Craig’s Leadership PAC Shuts Down
As Sen. Larry Craig (R-Idaho) winds down his career in the Senate after his disorderly conduct arrest at a Minnesota airport last summer, he has quietly shuttered his leadership political action committee.
Alliance for the West, as the account is known, emptied its coffers at the end of last year, and on Jan. 9 filed papers with the Federal Election Commission to shut down. The move is the clearest signal yet that Craig plans to leave politics behind entirely when he steps down at the end of the year.
“It’s a pretty good sign you’re not going to move on to another [politically related] field of endeavor. You’re not going to set up as a lobbyist here in town and use your leadership PAC to make contributions in ways that would be beneficial to your business,” said Scott E. Thomas, a campaign finance expert with Dickstein Shapiro.
Craig’s office did not return a request for comment.
The Idaho Republican has tapped the fund to hand out $541,845 to GOP candidates and committees in the past decade, according to CQ MoneyLine.
On June 26, two weeks after Craig was allegedly caught soliciting gay sex in a Minneapolis-St. Paul airport bathroom, he contributed $2,500 to each of four Senate GOPers facing tough re-election fights. But those lawmakers — Sens.

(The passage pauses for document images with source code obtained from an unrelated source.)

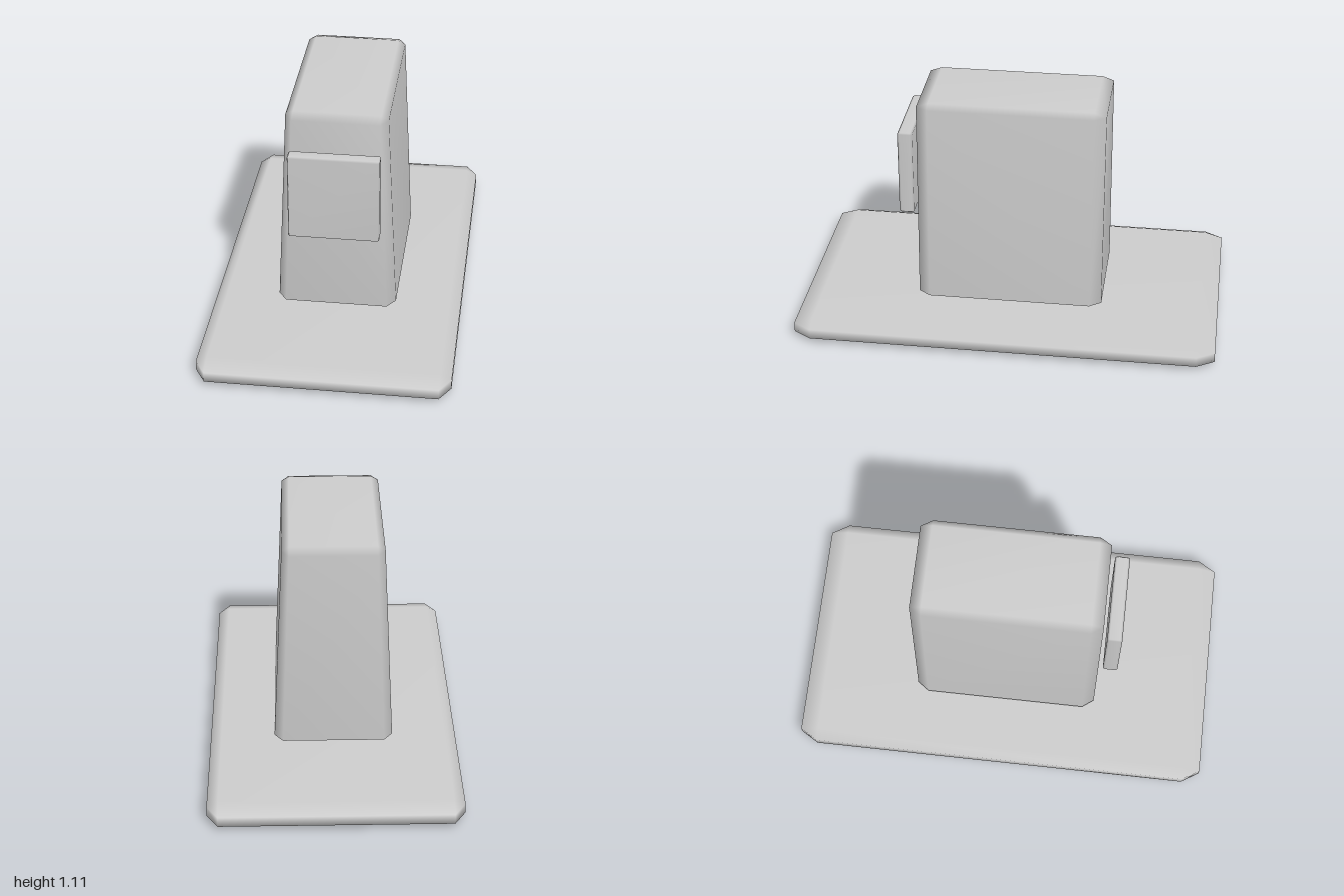
import * as THREE from 'three';
import { ConvexGeometry } from 'three/addons/geometries/ConvexGeometry.js';
import { mergeVertices } from 'three/addons/utils/BufferGeometryUtils.js';

// Box with single-step bevels and smooth normals.
// size and bevel are [x, y, z]; taper narrows x towards the top.
function bevelBox(size, bevel, taper = 0) {
  const [hx, hy, hz] = size.map((s) => s / 2);
  const [bx, by, bz] = bevel;
  const points = [];
  for (const sx of [-1, 1]) for (const sy of [-1, 1]) for (const sz of [-1, 1]) {
    for (const [x, y, z] of [
      [hx, hy - by, hz - bz],
      [hx - bx, hy, hz - bz],
      [hx - bx, hy - by, hz],
    ]) {
      const narrow = 1 - taper * sy * y / hy;
      points.push(new THREE.Vector3(sx * x * narrow, sy * y, sz * z));
    }
  }
  const hull = new ConvexGeometry(points);
  hull.deleteAttribute('normal');
  const geometry = mergeVertices(hull, 1e-4);
  geometry.computeVertexNormals();
  return geometry;
}

export function createModel() {
  const model = new THREE.Group();
  model.name = 'pedestalWithPanel';
  const grey = new THREE.MeshStandardMaterial({ color: 0xcccccc });
  grey.name = 'light grey';

  const add = (name, geometry, y, z) => {
    const mesh = new THREE.Mesh(geometry, grey);
    mesh.name = name;
    mesh.position.set(0, y, z);
    model.add(mesh);
  };

  // Flat base slab
  add('basePlate', bevelBox([1.17, 0.1, 2], [0.052, 0.026, 0.085]), 0.05, 0);
  // Tapered block standing on the slab
  add('body', bevelBox([0.515, 1.013, 0.884], [0.037, 0.02, 0.055], 0.09), 0.6065, 0);
  // Plate floating just ahead of the block
  add('frontPanel', bevelBox([0.42, 0.42, 0.07], [0.006, 0.006, 0.01]), 0.744, 0.499);

  return model;
}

Norm Coleman (Minn.), Susan Collins (Maine), Pete Domenici (N.M.) and John Sununu (N.H.) — all rid themselves of the money after news of the arrest broke in late August.
Sununu returned the money, and the others gave it to charities in their home states, aides to the Senators said.

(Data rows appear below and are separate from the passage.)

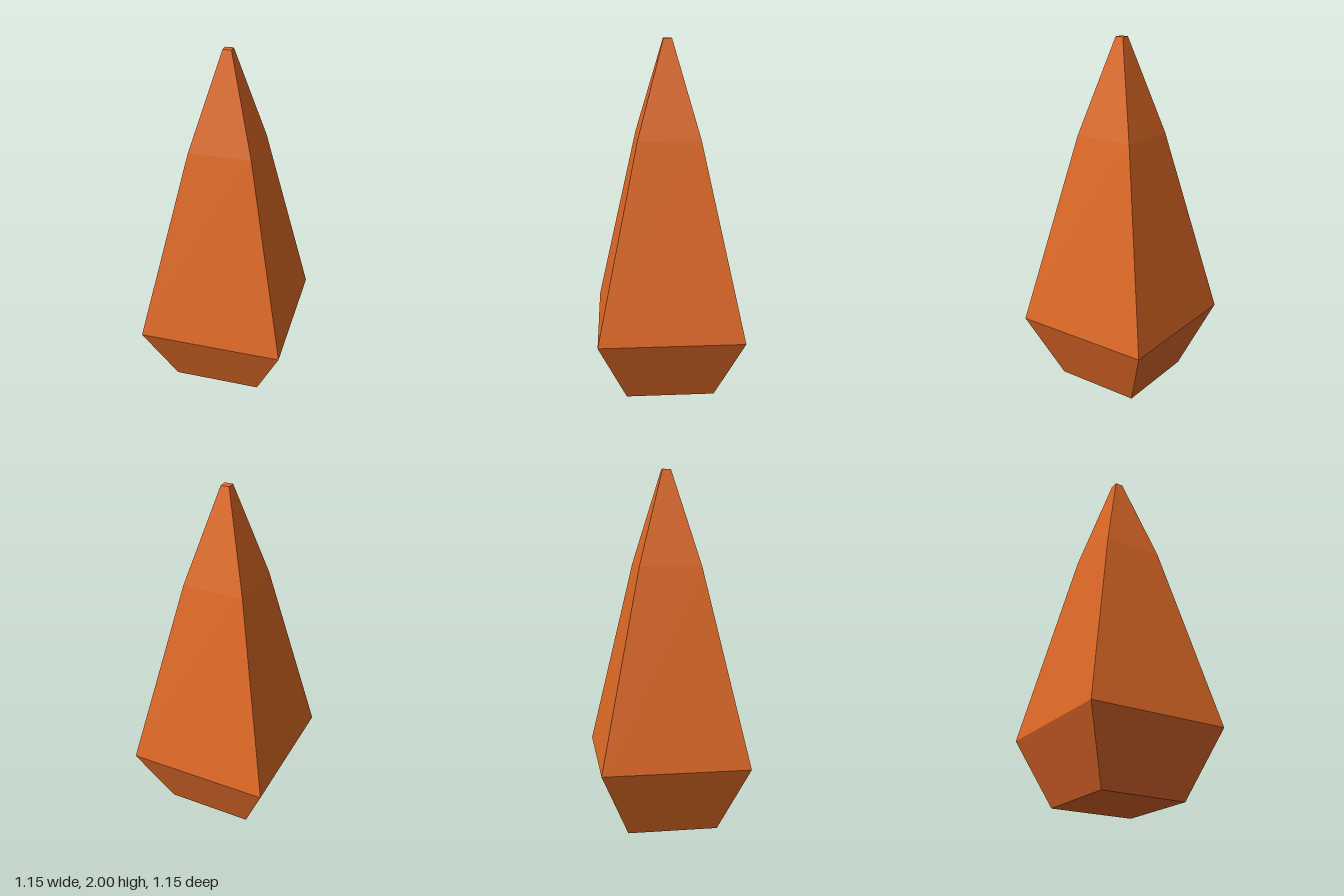
import * as THREE from 'three';

export function createModel() {
  const model = new THREE.Group();
  model.name = 'fourSidedCone';

  const orange = new THREE.MeshStandardMaterial({ color: 0xdd6826 });
  orange.name = 'burnt orange';
  orange.flatShading = true;

  // Square rings from base to tip: [corner radius, height]
  const rings = [[0.355, 0], [0.575, 0.38], [0.245, 1.47], [0.033, 2]];
  const names = ['flaredBase', 'taperedBody', 'pointedTop'];

  // Each tier is an open four-sided frustum between two rings
  names.forEach((name, i) => {
    const [r0, y0] = rings[i];
    const [r1, y1] = rings[i + 1];
    const tier = new THREE.Mesh(new THREE.CylinderGeometry(r1, r0, y1 - y0, 4, 1, true), orange);
    tier.position.y = (y0 + y1) / 2;
    tier.name = name;
    model.add(tier);
  });

  // Flat square caps close the bottom and the tip
  const addCap = (name, [radius, y], tilt) => {
    const cap = new THREE.Mesh(new THREE.CircleGeometry(radius, 4), orange);
    cap.rotation.x = tilt;
    cap.position.y = y;
    cap.name = name;
    model.add(cap);
  };
  addCap('bottomCap', rings[0], Math.PI / 2);
  addCap('tipCap', rings[3], -Math.PI / 2);

  return model;
}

The account also got a refund from the Idaho Republican Party, which in December returned a $5,000 check it received from the leadership PAC last year. But public records show Craig sent the check right back. State party officials did not return a call for comment.
The fund, which apparently stopped actively seeking money after the scandal broke, still managed to collect a few corporate checks in the last three months of the year.
It received PAC contributions worth $2,500 each from Federal Express on Oct. 2, Entergy on Nov. 7 and Duke Energy on Dec. 6. Spokesmen for Federal Express and Duke Energy said their companies’ contributions were made before news of Craig’s arrest and were either late getting delivered or banked.
Arthur Wiese, a spokesman for Entergy, said Craig “remains a senior member of the Senate Energy Committee and his Alliance for the West organization was still fully functioning when the contribution was made, now more than two months ago.”
Craig is stepping down when his term ends this year, but he is still waging a legal battle to withdraw his guilty plea from the summer arrest. Earlier this month, his legal team filed a brief with the Minnesota Court of Appeals seeking to overturn a lower court’s ruling in the case.
And while his legal bills may be piling up, Craig would have been prevented by campaign finance law from covering those costs with leadership PAC funds, experts said.
With no legal defense fund established either, Craig appears to be relying on the cash he has banked in his re-election account.
In September, he shelled out $22,952 from his campaign fund to pay the Brand Law Group for legal and strategic counsel on the scandal, FEC filings show.
He closed the third quarter with $474,667 in cash on hand in the account.